Recently, I was scanning another batch of old phographs and they reminded me of an even older example of high demand in a low density area: the streetcar shuttles on Bloor-Danforth that operated between the opening of the original Keele-Woodbine service, and the extensions a few years later to Islington-Warden. Neither Bloor West nor the Danforth — particularly in the late 1960s — were forests of high rise apartments. All the same, the shuttles had service, capacity and demand beyond that we see on any streetcar line today.
The Bloor West shuttle from Keele Station to Jane Loop operated with 17 cars at peak over a distance of only 2.1km at a headway of 1’07”. That’s 53.7 cars/hour for a design capacity of about 4,000/hr (based on about 75 riders per car) with headroom for peaks at a higher level.
The Danforth shuttle from Woodbine Station to Luttrell Loop operated with 12 cars on a 1.6km line at a headway of 1’30”. At 40 cars/hour this gave a design capacity of about 3,000/hr.
An important point about these shuttles is that the lion’s share of their traffic was bound to or from the subway, and local traffic was comparatively light. Many riders boarded inbound at the Jane and Luttrell terminals, and the streetcars were not attempting to serve very heavy demand from on-street stops. That demand depended on feeder bus services from what we now call “the inner suburbs”.
Moreover, the level of service on the outer ends of the old Bloor-Danforth streetcar route shows how considerable the demand was for these segments, even allowing for some added demand due to the subway’s presence.
The moral of this short article is that a transit network and its routes cannot be thought of with a simplistic model of transit stations surrounded by development. The larger context includes the diversity or concentration of demand patterns and the degree to which the network serves them.
In the next article, a look at Bloor West and The Danforth as they once were.
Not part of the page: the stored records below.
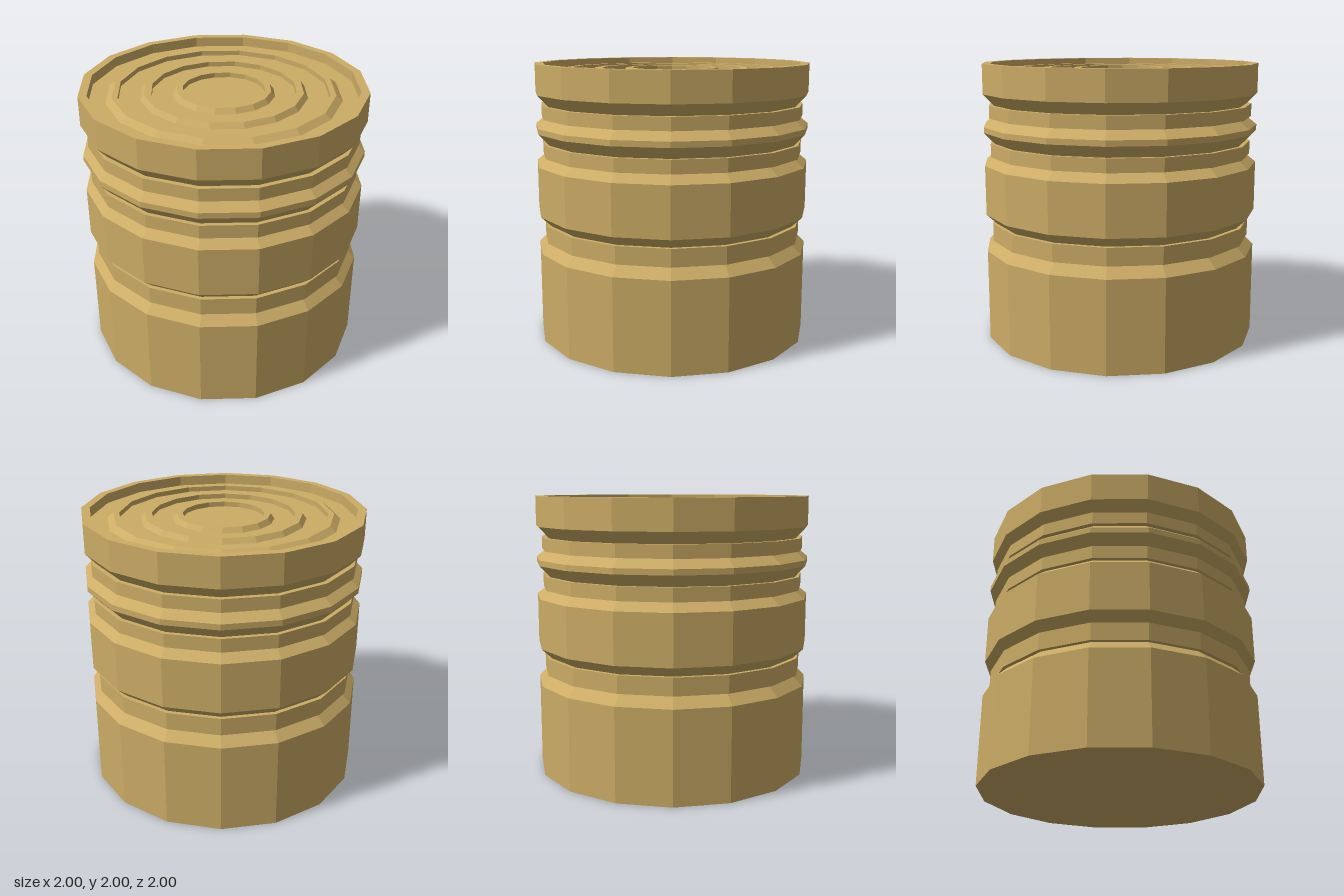
import * as THREE from 'three';

const SIDES = 16;
const brass = new THREE.MeshStandardMaterial({ color: 0xccac66, flatShading: true });

// Revolve a profile of [radius, height] pairs (outer side runs upward)
function turned(name, profile) {
  const points = profile.map(([r, y]) => new THREE.Vector2(r, y));
  const mesh = new THREE.Mesh(new THREE.LatheGeometry(points, SIDES), brass);
  mesh.name = name;
  return mesh;
}

export function createModel() {
  const group = new THREE.Group();
  group.name = 'groovedCylinder';

  // Grooves: lower lip, band bottom, band top, upper lip, band radius
  const grooves = [
    [0.66, 0.735, 0.86, 0.93, 0.955],
    [1.285, 1.345, 1.44, 1.52, 0.955],
    [1.56, 1.62, 1.71, 1.79, 0.96],
  ];

  // Body wall with chamfered grooves, each holding a raised band
  const wall = [[0, 0], [1, 0]];
  for (const [lip, low, high, upper, r] of grooves) {
    const inner = 0.925;
    wall.push([1, lip], [inner, low], [r, low], [r, high], [inner, high], [1, upper]);
  }
  wall.push([1, 2]);
  group.add(turned('body', wall));

  // Recessed top face with a flat rim and three concentric ridges
  const floor = 1.93, crest = 1.965;
  const face = [[1, 2], [0.94, 2], [0.94, floor]];
  for (const [foot, outer, inner] of [[0.82, 0.775, 0.735], [0.583, 0.555, 0.505], [0.357, 0.33, 0.287]]) {
    face.push([foot, floor], [outer, crest], [inner, crest], [inner, floor]);
  }
  face.push([0, floor]);
  group.add(turned('topFace', face));

  return group;
}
Correction January 6, 2015: In the original version of this article, I cited the number of cars/hour as the actual assignment of vehicles to each route. Thanks to John F. Bromley for catching this howling error.